Visit to Treowen
Treowen was probably built in 1627 by William Jones after he inherited a fortune from his uncle, a London merchant. The money helped pay for what is a very large house by local standards. Not long afterwards the family decided that the rather austere look of their new mansion was not grand enough, so they added the beautiful storied porch on the south front with the Jones shield of arms and a gable embellished with strapwork.
In the 1670's the family moved to Llanarth Court, near Abergavenny, which had by tradition been the residence of the eldest son. Treowen was let as a farmhouse until it was sold to the sitting tenant in 1945. The only other major change to Treowen throughout its history came in the 18th century when it lost the top storey of the front half of the building, going it a rather lopsided look from certain angles….

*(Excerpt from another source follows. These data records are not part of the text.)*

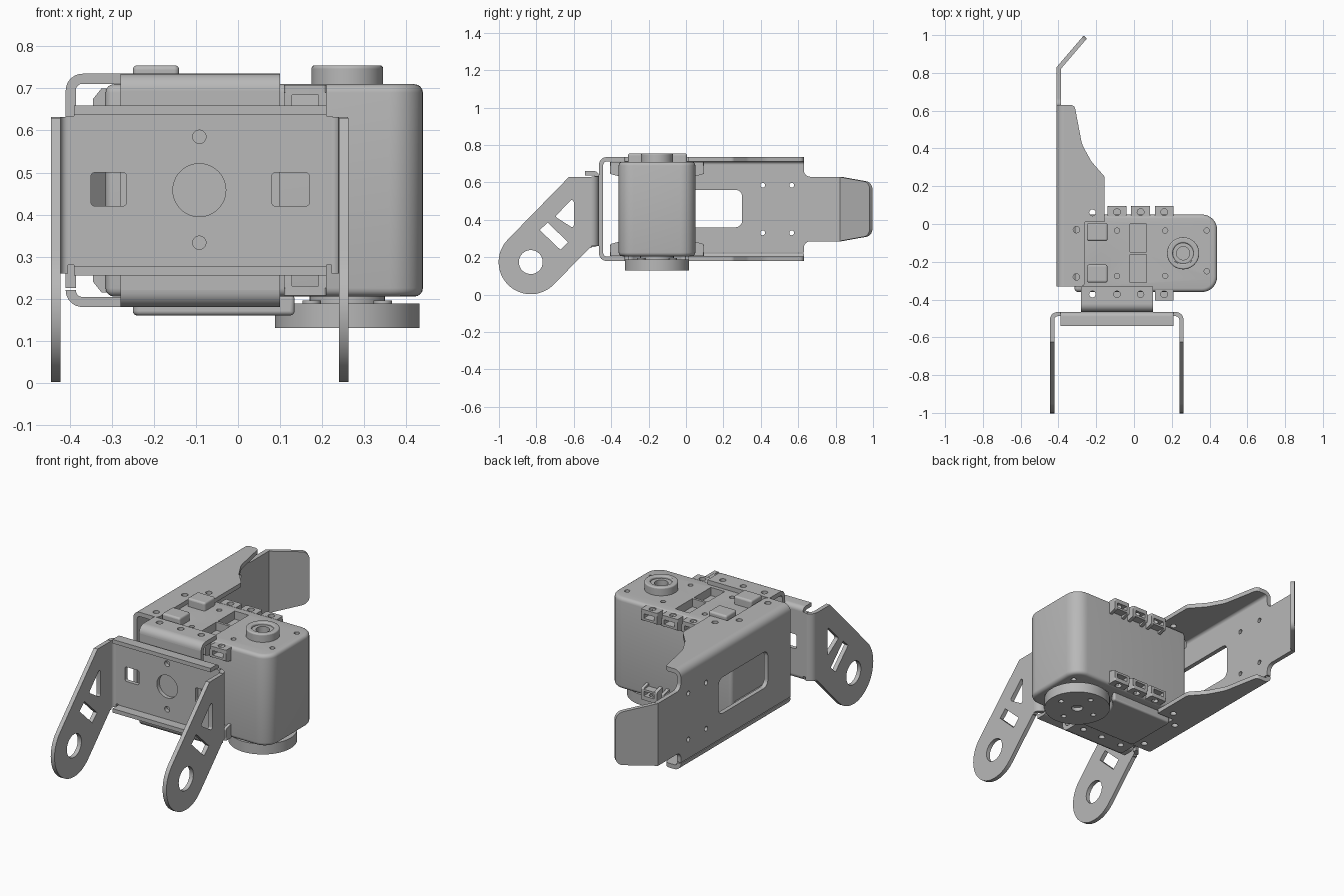
import bpy, bmesh, math
from mathutils import Matrix, Vector

if "Cube" in bpy.data.objects:
    bpy.data.objects.remove(bpy.data.objects["Cube"])

grey = bpy.data.materials.new("satin_grey")
grey.use_nodes = True
grey.diffuse_color = (0.48, 0.48, 0.48, 1)
grey.node_tree.nodes["Principled BSDF"].inputs["Base Color"].default_value = (0.48, 0.48, 0.48, 1)

XY = Matrix()
YZ = Matrix(((0, 0, 1, 0), (1, 0, 0, 0), (0, 1, 0, 0), (0, 0, 0, 1)))
XZ = Matrix(((1, 0, 0, 0), (0, 0, -1, 0), (0, 1, 0, 0), (0, 0, 0, 1)))
MID = 0.4575          # height of the mirror plane of the servo and brackets


def circle(u, v, r, n=32):
    return [(u + r * math.cos(2 * math.pi * i / n), v + r * math.sin(2 * math.pi * i / n)) for i in range(n)]


def rect(u0, u1, v0, v1, r=0):
    return outline([(u0, v0, r), (u1, v0, r), (u1, v1, r), (u0, v1, r)])


def outline(points):
    """Closed polygon; a third value on a point is its fillet radius."""
    out = []
    for i, p in enumerate(points):
        c = Vector(p[:2])
        r = p[2] if len(p) > 2 else 0
        if not r:
            out.append(tuple(c))
            continue
        a = (Vector(points[i - 1][:2]) - c).normalized()
        b = (Vector(points[(i + 1) % len(points)][:2]) - c).normalized()
        half = a.angle(b) / 2
        centre = c + (a + b).normalized() * r / math.sin(half)
        t = r / math.tan(half)
        s, e = c + a * t - centre, c + b * t - centre
        turn = math.atan2(s.x * e.y - s.y * e.x, s.dot(e))
        for k in range(9):
            out.append(tuple(centre + Matrix.Rotation(turn * k / 8, 2) @ s))
    return out


def quarter(u, v, start, ro=0.04, ri=0.016):
    """Quarter ring used for a sheet metal bend."""
    ang = [math.radians(start + 90 * k / 8) for k in range(9)]
    return ([(u + ro * math.cos(a), v + ro * math.sin(a)) for a in ang]
            + [(u + ri * math.cos(a), v + ri * math.sin(a)) for a in reversed(ang)])


def plate(name, loops, lo, hi, frame=XY, bevel=0):
    """Extrude filled outlines (inner loops become holes) from lo to hi."""
    cu = bpy.data.curves.new(name, 'CURVE')
    cu.dimensions, cu.fill_mode, cu.extrude = '2D', 'BOTH', (hi - lo) / 2
    for loop in loops:
        sp = cu.splines.new('POLY')
        sp.points.add(len(loop) - 1)
        for pt, (u, v) in zip(sp.points, loop):
            pt.co = (u, v, 0, 1)
        sp.use_cyclic_u = True
    tmp = bpy.data.objects.new(name + "_curve", cu)
    bpy.context.collection.objects.link(tmp)
    me = bpy.data.meshes.new_from_object(tmp.evaluated_get(bpy.context.evaluated_depsgraph_get()))
    bpy.data.objects.remove(tmp)
    bm = bmesh.new()
    bm.from_mesh(me)
    bmesh.ops.remove_doubles(bm, verts=bm.verts, dist=1e-5)
    bmesh.ops.dissolve_limit(bm, angle_limit=0.01, verts=bm.verts, edges=bm.edges)
    bm.transform(frame @ Matrix.Translation((0, 0, (lo + hi) / 2)))
    bmesh.ops.recalc_face_normals(bm, faces=bm.faces)
    bm.to_mesh(me)
    bm.free()
    me.name = name
    me.materials.clear()
    me.materials.append(grey)
    ob = bpy.data.objects.new(name, me)
    bpy.context.collection.objects.link(ob)
    if bevel:
        m = ob.modifiers.new("edge_round", 'BEVEL')
        m.width, m.segments, m.limit_method = bevel, 4, 'ANGLE'
        m.angle_limit = math.radians(40)
    return ob


def mirrored(ob, name):
    """Copy a part across the middle height."""
    me = ob.data.copy()
    me.transform(Matrix.Translation((0, 0, 2 * MID)) @ Matrix.Scale(-1, 4, (0, 0, 1)))
    me.flip_normals()
    new = bpy.data.objects.new(name, me)
    bpy.context.collection.objects.link(new)


# Servo case with top pockets and screw holes
body = plate("servo_case", [outline([(-0.315, -0.36, 0.02), (0.44, -0.36, 0.08),
                                     (0.44, 0.05, 0.08), (-0.315, 0.05, 0.02)])], 0.205, 0.71, XY, 0.028)
holes = [rect(-0.02, 0.065, -0.31, -0.162), rect(-0.02, 0.065, -0.148, 0)]
holes += [circle(x, y, 0.014, 16) for x in (-0.09, 0.165, 0.385) for y in (-0.035, -0.275 if x < 0.3 else -0.25)]
for z in (0.665, 0.16):
    cutter = plate("pocket_cutter", holes if z > 0.5 else holes[2:], z, z + 0.07)
    cutter.hide_render = True
    cut = body.modifiers.new("pockets", 'BOOLEAN')
    cut.operation, cut.solver, cut.object = 'DIFFERENCE', 'EXACT', cutter
bpy.context.view_layer.objects.active = body
for m in list(body.modifiers):
    bpy.ops.object.modifier_apply(modifier=m.name)
for ob in [o for o in bpy.data.objects if o.name.startswith("pocket_cutter")]:
    bpy.data.objects.remove(ob)

# Chamfered end blocks
end = plate("end_block_top", [outline([(-0.31, 0.6), (-0.31, 0.7), (-0.325, 0.7), (-0.345, 0.675), (-0.345, 0.65)])],
            -0.02, 0.33, XZ)
mirrored(end, "end_block_bottom")

# Screw tabs along the front and back edges
for side, wall, tip in (("front", -0.35, -0.405), ("back", 0.04, 0.095)):
    y0, y1 = min(wall, tip), max(wall, tip)
    hy = -0.372 if side == "front" else 0.063
    for i, x in enumerate((-0.09, 0.035, 0.16)):
        top = plate(f"{side}_tab_{i}", [rect(x - 0.05, x + 0.05, y0, y1, 0.008), circle(x, hy, 0.018, 16)], 0.685, 0.708)
        mirrored(top, f"{side}_tab_low_{i}")
        for s in (-1, 1):
            c = x + s * 0.041
            rib = plate(f"{side}_rib_{i}", [outline([(wall, 0.63), (tip, 0.645, 0.01), (tip, 0.69), (wall, 0.69)])],
                        c - 0.009, c + 0.009, YZ)
            mirrored(rib, f"{side}_rib_low_{i}")
        lip = plate(f"{side}_nut_shelf_{i}", [rect(x - 0.04, x + 0.04, y0, y1)], 0.648, 0.66)
        mirrored(lip, f"{side}_nut_shelf_low_{i}")

# Cable sockets, idler boss
for i, y in enumerate((-0.31, -0.09)):
    plate(f"cable_socket_{i}", [rect(-0.25, -0.14, y, y + 0.095, 0.012)], 0.7, 0.755, XY, 0.01)
HX, HY = 0.26, -0.155
plate("idler_boss", [circle(HX, HY, 0.085, 48), circle(HX, HY, 0.055)], 0.7, 0.755, XY, 0.008)
plate("idler_bearing", [circle(HX, HY, 0.056), circle(HX, HY, 0.035)], 0.7, 0.742)

# Output horn with screws, and the bottom cover that curves around it
bolt = [(HX + 0.11 * math.cos(a), HY + 0.11 * math.sin(a)) for a in (k * math.pi / 2 for k in range(4))]
plate("output_horn", [circle(HX, HY, 0.172, 64), circle(HX, HY, 0.03)]
      + [circle(x, y, 0.014, 16) for x, y in bolt], 0.13, 0.188)
plate("horn_neck", [circle(HX, HY, 0.09)], 0.15, 0.21)
for i in range(4):
    a = math.pi * (0.25 + i / 2)
    plate(f"horn_screw_{i}", [circle(HX + 0.12 * math.cos(a), HY + 0.12 * math.sin(a), 0.022, 16)], 0.18, 0.196)
scoop = [(HX - 0.185 * math.cos(a), HY + 0.185 * math.sin(a)) for a in (-0.82 + 1.64 * k / 16 for k in range(17))]
plate("bottom_cover", [outline([(-0.25, 0, 0.02), (-0.25, -0.31, 0.02), (0.135, -0.31)] + scoop + [(0.135, 0)])],
      0.16, 0.21, XY, 0.01)

# Side bracket: web, bends, curved flanges and angled tip
plate("side_web", [outline([(-0.33, 0.225), (-0.33, 0.695), (0.63, 0.695), (0.63, 0.63, 0.035), (0.83, 0.63),
                            (0.83, 0.285), (0.63, 0.285, 0.035), (0.63, 0.225)]),
                   rect(-0.13, 0.3, 0.36, 0.56, 0.035)]
      + [circle(y, z, 0.013, 16) for y in (0.41, 0.565) for z in (0.33, 0.585)], -0.41, -0.386, YZ)
bend = plate("side_bend_top", [quarter(-0.37, 0.695, 90)], -0.63, 0.33, XZ)
mirrored(bend, "side_bend_bottom")
flange = plate("side_flange_top", [outline([
    (-0.37, -0.33), (-0.26, -0.33, 0.02), (-0.26, 0.01), (-0.155, 0.01), (-0.155, 0.25, 0.03), (-0.225, 0.33, 0.1),
    (-0.275, 0.42, 0.15), (-0.315, 0.63, 0.025), (-0.37, 0.63)])]
    + [circle(x, y, 0.017, 16) for x, y in ((-0.305, -0.03), (-0.305, -0.28), (-0.22, 0.06))], 0.711, 0.735)
mirrored(flange, "side_flange_bottom")
t = math.radians(40.6)
tip_frame = Matrix(((math.sin(t), 0, math.cos(t), -0.41), (math.cos(t), 0, -math.sin(t), 0.83),
                    (0, 1, 0, 0), (0, 0, 0, 1)))
plate("side_tip", [outline([(0, 0.285), (0, 0.63), (0.22, 0.6, 0.045), (0.22, 0.315, 0.045)])], 0, 0.023, tip_frame)

# Front channel that grips the servo tabs
plate("channel_web", [rect(-0.465, -0.443, 0.22, 0.695)], -0.28, 0.1, YZ)
bend = plate("channel_bend_top", [quarter(-0.425, 0.695, 90)], -0.28, 0.1, YZ)
mirrored(bend, "channel_bend_bottom")
flange = plate("channel_flange_top", [rect(-0.28, 0.1, -0.425, -0.33)]
               + [circle(x, -0.372, 0.017, 16) for x in (-0.22, -0.09, 0.035)], 0.711, 0.735)
mirrored(flange, "channel_flange_bottom")

# Front fork: face plate with windows, lips and two slanted arms
plate("fork_face", [rect(-0.41, 0.225, 0.28, 0.635), rect(-0.35, -0.265, 0.42, 0.5, 0.01),
                    rect(0.08, 0.17, 0.42, 0.5, 0.01), circle(-0.092, 0.458, 0.063, 48),
                    circle(-0.092, 0.585, 0.016, 16), circle(-0.092, 0.333, 0.016, 16)], 0.466, 0.488, XZ)
lip = plate("fork_lip_top", [outline([(-0.466, 0.63), (-0.466, 0.66, 0.025), (-0.54, 0.66), (-0.54, 0.638),
                                      (-0.488, 0.638), (-0.488, 0.63)])], -0.39, 0.21, YZ)
mirrored(lip, "fork_lip_bottom")
EY, EZ, ER = -0.83, 0.174, 0.172
eye_end = [(EY + ER * math.cos(a), EZ + ER * math.sin(a)) for a in (math.pi * (0.75 + k / 24) for k in range(25))]
arm = [[(-0.505, 0.63), (-0.625, 0.63)] + eye_end + [(-0.515, 0.25), (-0.505, 0.25)],
       circle(EY, EZ, 0.064), outline([(-0.6, 0.52, 0.01), (-0.6, 0.353, 0.01), (-0.7, 0.417, 0.01)]),
       [(-0.74, 0.385), (-0.63, 0.28), (-0.672, 0.24), (-0.782, 0.345)]]
for side, x, bx, start in (("right", -0.445, -0.405, 90), ("left", 0.24, 0.222, 0)):
    plate(f"fork_arm_{side}", arm, x, x + 0.023, YZ)
    plate(f"fork_bend_{side}", [quarter(bx, -0.506, start, 0.04, 0.017)], 0.26, 0.632)

# Smooth curved faces, keep creases sharp
bpy.ops.object.select_all(action='DESELECT')
for ob in bpy.context.collection.objects:
    if ob.type == 'MESH':
        ob.select_set(True)
        bpy.context.view_layer.objects.active = ob
bpy.ops.object.shade_smooth_by_angle(angle=math.radians(30))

A step back into the 17th century in one of the finest unspoilt mansions in South wales, four miles from the historic market town of Monmouth. It has been a family home from the very start and in the 17th century, a catholic and royalist one - the priest's hole on the first landing bears evidence to the dangers of its recusant past